Supplied records
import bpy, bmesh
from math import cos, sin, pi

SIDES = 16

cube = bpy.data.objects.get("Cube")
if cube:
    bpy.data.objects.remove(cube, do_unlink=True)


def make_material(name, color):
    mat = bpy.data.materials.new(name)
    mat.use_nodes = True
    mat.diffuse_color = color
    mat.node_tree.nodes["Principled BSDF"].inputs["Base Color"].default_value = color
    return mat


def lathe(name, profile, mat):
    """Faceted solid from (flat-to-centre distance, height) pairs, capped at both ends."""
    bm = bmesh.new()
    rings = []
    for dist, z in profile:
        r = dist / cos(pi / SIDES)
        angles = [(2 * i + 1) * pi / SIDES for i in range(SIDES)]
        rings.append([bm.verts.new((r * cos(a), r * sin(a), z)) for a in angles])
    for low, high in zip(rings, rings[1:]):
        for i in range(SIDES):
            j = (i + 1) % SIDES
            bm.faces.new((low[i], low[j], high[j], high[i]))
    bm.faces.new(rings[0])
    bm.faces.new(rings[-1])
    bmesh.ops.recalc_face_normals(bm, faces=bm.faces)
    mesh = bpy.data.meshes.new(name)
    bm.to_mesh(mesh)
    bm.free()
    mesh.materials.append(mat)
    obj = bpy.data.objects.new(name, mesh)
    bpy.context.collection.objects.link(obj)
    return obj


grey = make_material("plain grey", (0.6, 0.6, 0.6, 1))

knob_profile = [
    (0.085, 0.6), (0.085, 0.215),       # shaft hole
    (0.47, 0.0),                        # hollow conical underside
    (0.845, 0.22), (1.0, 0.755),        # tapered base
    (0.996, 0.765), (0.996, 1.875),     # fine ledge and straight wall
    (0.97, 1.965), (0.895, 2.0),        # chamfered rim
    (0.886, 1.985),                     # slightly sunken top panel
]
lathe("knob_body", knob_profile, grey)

Prompt
I need each line above reproduced exactly.

Result
import bpy, bmesh
from math import cos, sin, pi

SIDES = 16

cube = bpy.data.objects.get("Cube")
if cube:
    bpy.data.objects.remove(cube, do_unlink=True)


def make_material(name, color):
    mat = bpy.data.materials.new(name)
    mat.use_nodes = True
    mat.diffuse_color = color
    mat.node_tree.nodes["Principled BSDF"].inputs["Base Color"].default_value = color
    return mat


def lathe(name, profile, mat):
    """Faceted solid from (flat-to-centre distance, height) pairs, capped at both ends."""
    bm = bmesh.new()
    rings = []
    for dist, z in profile:
        r = dist / cos(pi / SIDES)
        angles = [(2 * i + 1) * pi / SIDES for i in range(SIDES)]
        rings.append([bm.verts.new((r * cos(a), r * sin(a), z)) for a in angles])
    for low, high in zip(rings, rings[1:]):
        for i in range(SIDES):
            j = (i + 1) % SIDES
            bm.faces.new((low[i], low[j], high[j], high[i]))
    bm.faces.new(rings[0])
    bm.faces.new(rings[-1])
    bmesh.ops.recalc_face_normals(bm, faces=bm.faces)
    mesh = bpy.data.meshes.new(name)
    bm.to_mesh(mesh)
    bm.free()
    mesh.materials.append(mat)
    obj = bpy.data.objects.new(name, mesh)
    bpy.context.collection.objects.link(obj)
    return obj


grey = make_material("plain grey", (0.6, 0.6, 0.6, 1))

knob_profile = [
    (0.085, 0.6), (0.085, 0.215),       # shaft hole
    (0.47, 0.0),                        # hollow conical underside
    (0.845, 0.22), (1.0, 0.755),        # tapered base
    (0.996, 0.765), (0.996, 1.875),     # fine ledge and straight wall
    (0.97, 1.965), (0.895, 2.0),        # chamfered rim
    (0.886, 1.985),                     # slightly sunken top panel
]
lathe("knob_body", knob_profile, grey)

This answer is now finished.